- The definition of a waft is a gust of wind or a smell carried through the air.
An example of a waft is the scent of soup carried through the house.
- To waft is defined as to cause something to move smoothly through air or over water.
An example of to waft is for the smell of sauce to travel through the house.
Steam wafts from this cup.
- to carry or propel (objects, sounds, odors, etc.) lightly through the air or over water
- to transport as if in this manner
Origin of waftaltered < waffObsolete to beckon or signal to, as by a wave of the hand
Origin of waftback-formation ; from obsolete wafter, convoy ; from Late Middle English waughter ; from Dutch wachter, literally , a watcher ; from wachten, to watch: for Indo-European base see wake
- to float, as on the wind
- to blow gently: said of breezes
- the act or fact of floating or being carried lightly along
- an odor, sound, etc. carried through the air
- a breath or gust of wind
- a wave, waving, or wafting movement
- Naut., Now Rare a signal flag or pennant, or a signal made by a flag or pennant, usually rolled or furled

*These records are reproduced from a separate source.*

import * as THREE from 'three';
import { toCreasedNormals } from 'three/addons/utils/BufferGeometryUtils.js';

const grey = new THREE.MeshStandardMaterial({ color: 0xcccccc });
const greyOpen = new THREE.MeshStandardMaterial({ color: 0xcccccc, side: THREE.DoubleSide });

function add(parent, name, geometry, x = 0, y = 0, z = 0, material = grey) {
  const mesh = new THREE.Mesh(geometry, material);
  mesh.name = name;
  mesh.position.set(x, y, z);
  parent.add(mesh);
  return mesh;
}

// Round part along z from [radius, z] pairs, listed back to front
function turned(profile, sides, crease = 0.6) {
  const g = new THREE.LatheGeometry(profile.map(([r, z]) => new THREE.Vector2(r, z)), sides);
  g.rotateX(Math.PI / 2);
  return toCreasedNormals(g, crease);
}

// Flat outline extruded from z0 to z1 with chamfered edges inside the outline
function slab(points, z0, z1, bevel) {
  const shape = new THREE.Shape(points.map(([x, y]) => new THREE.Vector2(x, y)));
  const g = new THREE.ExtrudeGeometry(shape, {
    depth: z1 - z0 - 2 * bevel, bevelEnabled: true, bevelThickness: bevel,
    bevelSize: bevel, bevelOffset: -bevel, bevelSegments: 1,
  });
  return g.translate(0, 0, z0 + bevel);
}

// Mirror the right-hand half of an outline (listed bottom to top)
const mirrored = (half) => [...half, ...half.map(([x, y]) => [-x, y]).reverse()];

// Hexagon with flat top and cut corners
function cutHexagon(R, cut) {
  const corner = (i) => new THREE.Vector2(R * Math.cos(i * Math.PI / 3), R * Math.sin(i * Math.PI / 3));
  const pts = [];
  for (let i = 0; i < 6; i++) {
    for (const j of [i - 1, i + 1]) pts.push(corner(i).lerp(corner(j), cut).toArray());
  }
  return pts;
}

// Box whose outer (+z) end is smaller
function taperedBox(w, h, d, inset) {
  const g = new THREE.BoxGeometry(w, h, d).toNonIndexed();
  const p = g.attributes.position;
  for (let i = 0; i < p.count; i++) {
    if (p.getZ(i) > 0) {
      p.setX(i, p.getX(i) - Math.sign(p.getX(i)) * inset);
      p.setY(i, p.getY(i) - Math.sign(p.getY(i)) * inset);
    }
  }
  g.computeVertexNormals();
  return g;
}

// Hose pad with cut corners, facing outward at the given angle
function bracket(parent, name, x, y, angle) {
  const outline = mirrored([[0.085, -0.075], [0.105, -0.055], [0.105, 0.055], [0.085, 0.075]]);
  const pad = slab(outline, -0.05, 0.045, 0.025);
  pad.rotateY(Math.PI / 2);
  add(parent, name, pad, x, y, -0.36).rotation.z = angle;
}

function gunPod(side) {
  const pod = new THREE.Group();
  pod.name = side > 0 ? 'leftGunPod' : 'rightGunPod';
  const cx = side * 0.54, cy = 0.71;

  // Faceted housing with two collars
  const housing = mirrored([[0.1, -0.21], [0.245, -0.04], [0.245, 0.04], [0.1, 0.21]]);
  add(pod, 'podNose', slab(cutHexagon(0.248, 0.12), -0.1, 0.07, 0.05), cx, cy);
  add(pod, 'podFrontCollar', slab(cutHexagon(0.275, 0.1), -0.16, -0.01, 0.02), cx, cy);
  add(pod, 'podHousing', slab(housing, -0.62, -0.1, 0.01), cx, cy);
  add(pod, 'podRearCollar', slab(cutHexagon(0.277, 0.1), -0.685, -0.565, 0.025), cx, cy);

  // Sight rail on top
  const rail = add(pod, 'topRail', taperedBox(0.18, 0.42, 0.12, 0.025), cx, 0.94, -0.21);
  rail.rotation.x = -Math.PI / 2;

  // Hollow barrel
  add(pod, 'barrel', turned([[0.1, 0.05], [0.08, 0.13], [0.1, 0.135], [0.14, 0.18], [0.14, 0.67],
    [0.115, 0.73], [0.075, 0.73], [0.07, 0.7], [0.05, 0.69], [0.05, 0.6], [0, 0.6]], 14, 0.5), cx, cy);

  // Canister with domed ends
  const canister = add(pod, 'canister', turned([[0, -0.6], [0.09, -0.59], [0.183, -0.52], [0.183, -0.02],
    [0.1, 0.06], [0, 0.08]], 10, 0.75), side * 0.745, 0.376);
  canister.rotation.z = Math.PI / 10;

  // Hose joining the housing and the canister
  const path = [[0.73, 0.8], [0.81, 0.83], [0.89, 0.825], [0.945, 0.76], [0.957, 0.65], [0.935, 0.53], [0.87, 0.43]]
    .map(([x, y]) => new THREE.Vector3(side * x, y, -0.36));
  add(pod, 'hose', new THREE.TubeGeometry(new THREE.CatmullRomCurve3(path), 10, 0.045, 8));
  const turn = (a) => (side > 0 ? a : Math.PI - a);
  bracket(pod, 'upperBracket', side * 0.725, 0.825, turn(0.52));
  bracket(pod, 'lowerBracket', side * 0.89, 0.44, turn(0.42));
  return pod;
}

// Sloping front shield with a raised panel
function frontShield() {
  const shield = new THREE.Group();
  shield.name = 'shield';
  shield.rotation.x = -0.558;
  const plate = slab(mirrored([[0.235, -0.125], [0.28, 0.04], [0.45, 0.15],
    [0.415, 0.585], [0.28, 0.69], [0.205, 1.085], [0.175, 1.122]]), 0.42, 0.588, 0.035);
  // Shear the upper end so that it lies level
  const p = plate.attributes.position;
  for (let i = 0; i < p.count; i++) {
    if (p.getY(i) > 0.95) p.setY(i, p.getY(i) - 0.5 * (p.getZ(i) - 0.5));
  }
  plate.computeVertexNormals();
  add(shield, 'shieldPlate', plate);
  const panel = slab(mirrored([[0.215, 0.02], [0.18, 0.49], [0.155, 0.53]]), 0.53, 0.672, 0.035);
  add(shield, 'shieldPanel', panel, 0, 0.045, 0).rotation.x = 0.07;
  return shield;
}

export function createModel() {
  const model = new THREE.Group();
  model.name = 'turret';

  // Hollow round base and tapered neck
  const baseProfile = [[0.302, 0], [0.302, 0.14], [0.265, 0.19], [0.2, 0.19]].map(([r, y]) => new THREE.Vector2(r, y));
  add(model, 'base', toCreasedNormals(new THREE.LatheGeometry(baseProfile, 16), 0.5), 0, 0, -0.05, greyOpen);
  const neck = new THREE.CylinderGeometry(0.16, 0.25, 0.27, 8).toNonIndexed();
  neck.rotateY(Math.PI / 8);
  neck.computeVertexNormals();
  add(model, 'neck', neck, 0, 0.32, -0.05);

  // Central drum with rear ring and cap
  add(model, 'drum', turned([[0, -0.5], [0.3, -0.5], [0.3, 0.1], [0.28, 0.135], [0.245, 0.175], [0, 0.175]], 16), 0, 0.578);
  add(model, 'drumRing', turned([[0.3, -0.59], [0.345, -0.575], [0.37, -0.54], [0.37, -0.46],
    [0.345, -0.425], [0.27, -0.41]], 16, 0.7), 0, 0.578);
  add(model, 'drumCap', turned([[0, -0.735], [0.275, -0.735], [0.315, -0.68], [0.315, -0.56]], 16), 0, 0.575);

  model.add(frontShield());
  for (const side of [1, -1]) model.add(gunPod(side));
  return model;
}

verbwaft·ed, waft·ing, wafts
- Something, such as an odor, that is carried through the air: a waft of perfume.
- A light breeze; a rush of air: felt the waft of the sea breeze.
- The act or action of fluttering or waving: the waft of her dress.
- Nautical A flag used for signaling or indicating wind direction. Also called waif2.
Origin of waftBack-formation from wafter, convoy ship, alteration of Middle English waughter, from Middle Dutch or Middle Low German wachter, a guard, from wachten, to guard; see weg- in Indo-European roots.
(third-person singular simple present wafts, present participle wafting, simple past and past participle wafted)
Back-formation from wafter (armed convoy ship), alteration of Middle English waughter, from Middle Dutch or Middle Low German wachter (“a guard"), from to guard. The current senses derive from the original sense of "be carried by water". See also waif.